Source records

################

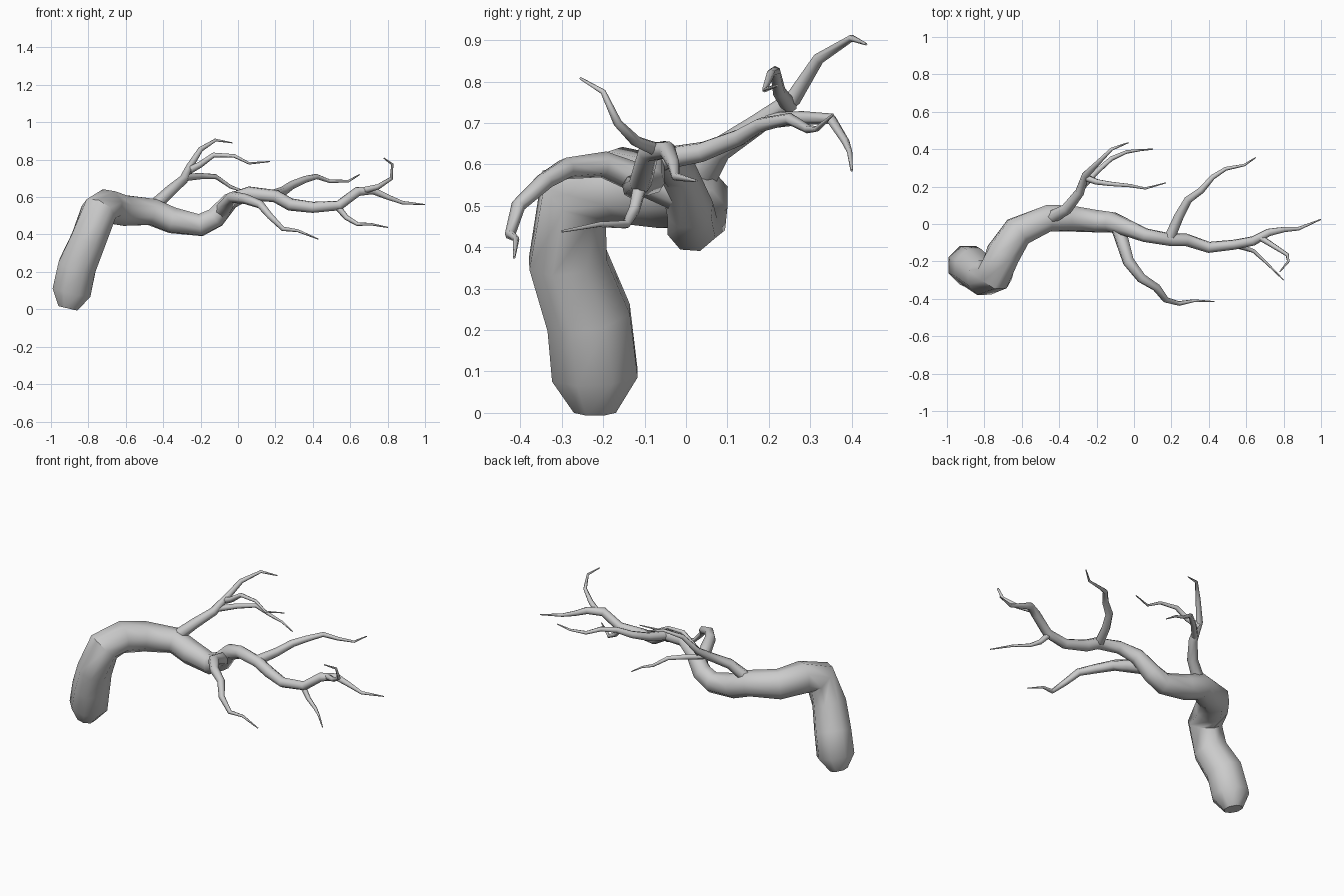
import bpy, bmesh, math
from mathutils import Vector

cube = bpy.data.objects.get("Cube")
if cube:
    bpy.data.objects.remove(cube, do_unlink=True)

bark = bpy.data.materials.new("grey bark")
bark.use_nodes = True
GREY = (0.6, 0.6, 0.6, 1)
bark.diffuse_color = GREY
bark.node_tree.nodes["Principled BSDF"].inputs["Base Color"].default_value = GREY


def limb(name, path, radii, sides):
    """Tapering tube swept along a path, with a twist-free frame."""
    pts = [Vector(p) for p in path]
    bm = bmesh.new()
    rings = []
    side = Vector((0, 1, 0))
    last = len(pts) - 1
    for i, (p, r) in enumerate(zip(pts, radii)):
        before = (p - pts[i - 1]).normalized() if i else Vector()
        after = (pts[i + 1] - p).normalized() if i < last else Vector()
        along = (before + after).normalized()
        side = (side - along * side.dot(along)).normalized()
        up = along.cross(side)
        ring = []
        for k in range(sides):
            a = math.tau * (k + 0.5) / sides
            ring.append(bm.verts.new(p + (side * math.cos(a) + up * math.sin(a)) * r))
        rings.append(ring)
    for lower, upper in zip(rings, rings[1:]):
        for k in range(sides):
            n = (k + 1) % sides
            bm.faces.new((lower[k], lower[n], upper[n], upper[k]))
    bm.faces.new(rings[0][::-1])
    bm.faces.new(rings[-1])
    bmesh.ops.recalc_face_normals(bm, faces=bm.faces)
    mesh = bpy.data.meshes.new(name)
    bm.to_mesh(mesh)
    bm.free()
    mesh.materials.append(bark)
    obj = bpy.data.objects.new(name, mesh)
    bpy.context.collection.objects.link(obj)
    bpy.ops.object.select_all(action='DESELECT')
    obj.select_set(True)
    bpy.context.view_layer.objects.active = obj
    bpy.ops.object.shade_smooth_by_angle(angle=math.radians(52 if sides > 6 else 65))
    return obj


def taper(start, count, tip=0.003):
    """Radii shrinking evenly from the start to the tip."""
    return [start + (tip - start) * i / (count - 1) for i in range(count)]


# Main bough: stump end, thick bend, then the thin outer part
bough = [(-.91, -.22, .005), (-.89, -.22, .09), (-.86, -.235, .23), (-.80, -.285, .37),
         (-.745, -.27, .52), (-.70, -.16, .55), (-.62, -.04, .53), (-.46, .03, .52),
         (-.35, .03, .475), (-.20, .015, .45), (-.12, .01, .49), (-.04, -.02, .58),
         (.06, -.06, .62), (.20, -.085, .605), (.28, -.085, .56), (.40, -.125, .545),
         (.54, -.11, .555), (.64, -.09, .63), (.72, -.045, .635), (.80, -.03, .60),
         (.88, -.025, .57), (1, .025, .56)]
bough_radii = [.055, .112, .11, .102, .1, .095, .088, .076, .073, .063, .058, .047,
               .038, .034, .034, .03, .027, .026, .021, .015, .01, .003]
limb("main_bough", bough, bough_radii, 8)

# Side branches and twigs: name, thickness at the root, path
branches = [
    ("back_branch", .036, [(-.45, .03, .55), (-.36, .08, .635), (-.29, .17, .695),
                           (-.26, .26, .76), (-.20, .32, .855), (-.12, .40, .905),
                           (-.03, .435, .89)]),
    ("back_upper_twig", .02, [(-.265, .25, .74), (-.20, .225, .775), (-.13, .215, .825),
                              (-.02, .205, .82), (.06, .19, .78), (.17, .22, .79)]),
    ("back_lower_twig", .02, [(-.285, .19, .705), (-.20, .28, .712), (-.12, .35, .71),
                              (-.04, .385, .655), (.03, .395, .63), (.10, .40, .585)]),
    ("left_back_branch", .03, [(.19, -.075, .61), (.24, .04, .63), (.29, .13, .665),
                               (.36, .18, .695), (.42, .25, .71), (.49, .295, .685),
                               (.59, .315, .685), (.65, .355, .72)]),
    ("front_branch", .042, [(-.09, 0, .52), (-.06, -.10, .56), (-.03, -.20, .60),
                            (.04, -.29, .59), (.12, -.34, .56), (.17, -.405, .50),
                            (.24, -.425, .43), (.32, -.41, .42), (.43, -.415, .375)]),
    ("end_rising_twig", .018, [(.67, -.07, .635), (.75, -.12, .655), (.82, -.165, .70),
                               (.825, -.20, .775), (.78, -.255, .808)]),
    ("end_drooping_twig", .018, [(.53, -.11, .55), (.58, -.125, .49), (.64, -.145, .455),
                                 (.71, -.21, .455), (.80, -.30, .438)]),
]
for name, root, path in branches:
    limb(name, path, taper(root, len(path)), 6)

################

Please give the entries again word for word, without any pictures.

import bpy, bmesh, math
from mathutils import Vector

cube = bpy.data.objects.get("Cube")
if cube:
    bpy.data.objects.remove(cube, do_unlink=True)

bark = bpy.data.materials.new("grey bark")
bark.use_nodes = True
GREY = (0.6, 0.6, 0.6, 1)
bark.diffuse_color = GREY
bark.node_tree.nodes["Principled BSDF"].inputs["Base Color"].default_value = GREY


def limb(name, path, radii, sides):
    """Tapering tube swept along a path, with a twist-free frame."""
    pts = [Vector(p) for p in path]
    bm = bmesh.new()
    rings = []
    side = Vector((0, 1, 0))
    last = len(pts) - 1
    for i, (p, r) in enumerate(zip(pts, radii)):
        before = (p - pts[i - 1]).normalized() if i else Vector()
        after = (pts[i + 1] - p).normalized() if i < last else Vector()
        along = (before + after).normalized()
        side = (side - along * side.dot(along)).normalized()
        up = along.cross(side)
        ring = []
        for k in range(sides):
            a = math.tau * (k + 0.5) / sides
            ring.append(bm.verts.new(p + (side * math.cos(a) + up * math.sin(a)) * r))
        rings.append(ring)
    for lower, upper in zip(rings, rings[1:]):
        for k in range(sides):
            n = (k + 1) % sides
            bm.faces.new((lower[k], lower[n], upper[n], upper[k]))
    bm.faces.new(rings[0][::-1])
    bm.faces.new(rings[-1])
    bmesh.ops.recalc_face_normals(bm, faces=bm.faces)
    mesh = bpy.data.meshes.new(name)
    bm.to_mesh(mesh)
    bm.free()
    mesh.materials.append(bark)
    obj = bpy.data.objects.new(name, mesh)
    bpy.context.collection.objects.link(obj)
    bpy.ops.object.select_all(action='DESELECT')
    obj.select_set(True)
    bpy.context.view_layer.objects.active = obj
    bpy.ops.object.shade_smooth_by_angle(angle=math.radians(52 if sides > 6 else 65))
    return obj


def taper(start, count, tip=0.003):
    """Radii shrinking evenly from the start to the tip."""
    return [start + (tip - start) * i / (count - 1) for i in range(count)]


# Main bough: stump end, thick bend, then the thin outer part
bough = [(-.91, -.22, .005), (-.89, -.22, .09), (-.86, -.235, .23), (-.80, -.285, .37),
         (-.745, -.27, .52), (-.70, -.16, .55), (-.62, -.04, .53), (-.46, .03, .52),
         (-.35, .03, .475), (-.20, .015, .45), (-.12, .01, .49), (-.04, -.02, .58),
         (.06, -.06, .62), (.20, -.085, .605), (.28, -.085, .56), (.40, -.125, .545),
         (.54, -.11, .555), (.64, -.09, .63), (.72, -.045, .635), (.80, -.03, .60),
         (.88, -.025, .57), (1, .025, .56)]
bough_radii = [.055, .112, .11, .102, .1, .095, .088, .076, .073, .063, .058, .047,
               .038, .034, .034, .03, .027, .026, .021, .015, .01, .003]
limb("main_bough", bough, bough_radii, 8)

# Side branches and twigs: name, thickness at the root, path
branches = [
    ("back_branch", .036, [(-.45, .03, .55), (-.36, .08, .635), (-.29, .17, .695),
                           (-.26, .26, .76), (-.20, .32, .855), (-.12, .40, .905),
                           (-.03, .435, .89)]),
    ("back_upper_twig", .02, [(-.265, .25, .74), (-.20, .225, .775), (-.13, .215, .825),
                              (-.02, .205, .82), (.06, .19, .78), (.17, .22, .79)]),
    ("back_lower_twig", .02, [(-.285, .19, .705), (-.20, .28, .712), (-.12, .35, .71),
                              (-.04, .385, .655), (.03, .395, .63), (.10, .40, .585)]),
    ("left_back_branch", .03, [(.19, -.075, .61), (.24, .04, .63), (.29, .13, .665),
                               (.36, .18, .695), (.42, .25, .71), (.49, .295, .685),
                               (.59, .315, .685), (.65, .355, .72)]),
    ("front_branch", .042, [(-.09, 0, .52), (-.06, -.10, .56), (-.03, -.20, .60),
                            (.04, -.29, .59), (.12, -.34, .56), (.17, -.405, .50),
                            (.24, -.425, .43), (.32, -.41, .42), (.43, -.415, .375)]),
    ("end_rising_twig", .018, [(.67, -.07, .635), (.75, -.12, .655), (.82, -.165, .70),
                               (.825, -.20, .775), (.78, -.255, .808)]),
    ("end_drooping_twig", .018, [(.53, -.11, .55), (.58, -.125, .49), (.64, -.145, .455),
                                 (.71, -.21, .455), (.80, -.30, .438)]),
]
for name, root, path in branches:
    limb(name, path, taper(root, len(path)), 6)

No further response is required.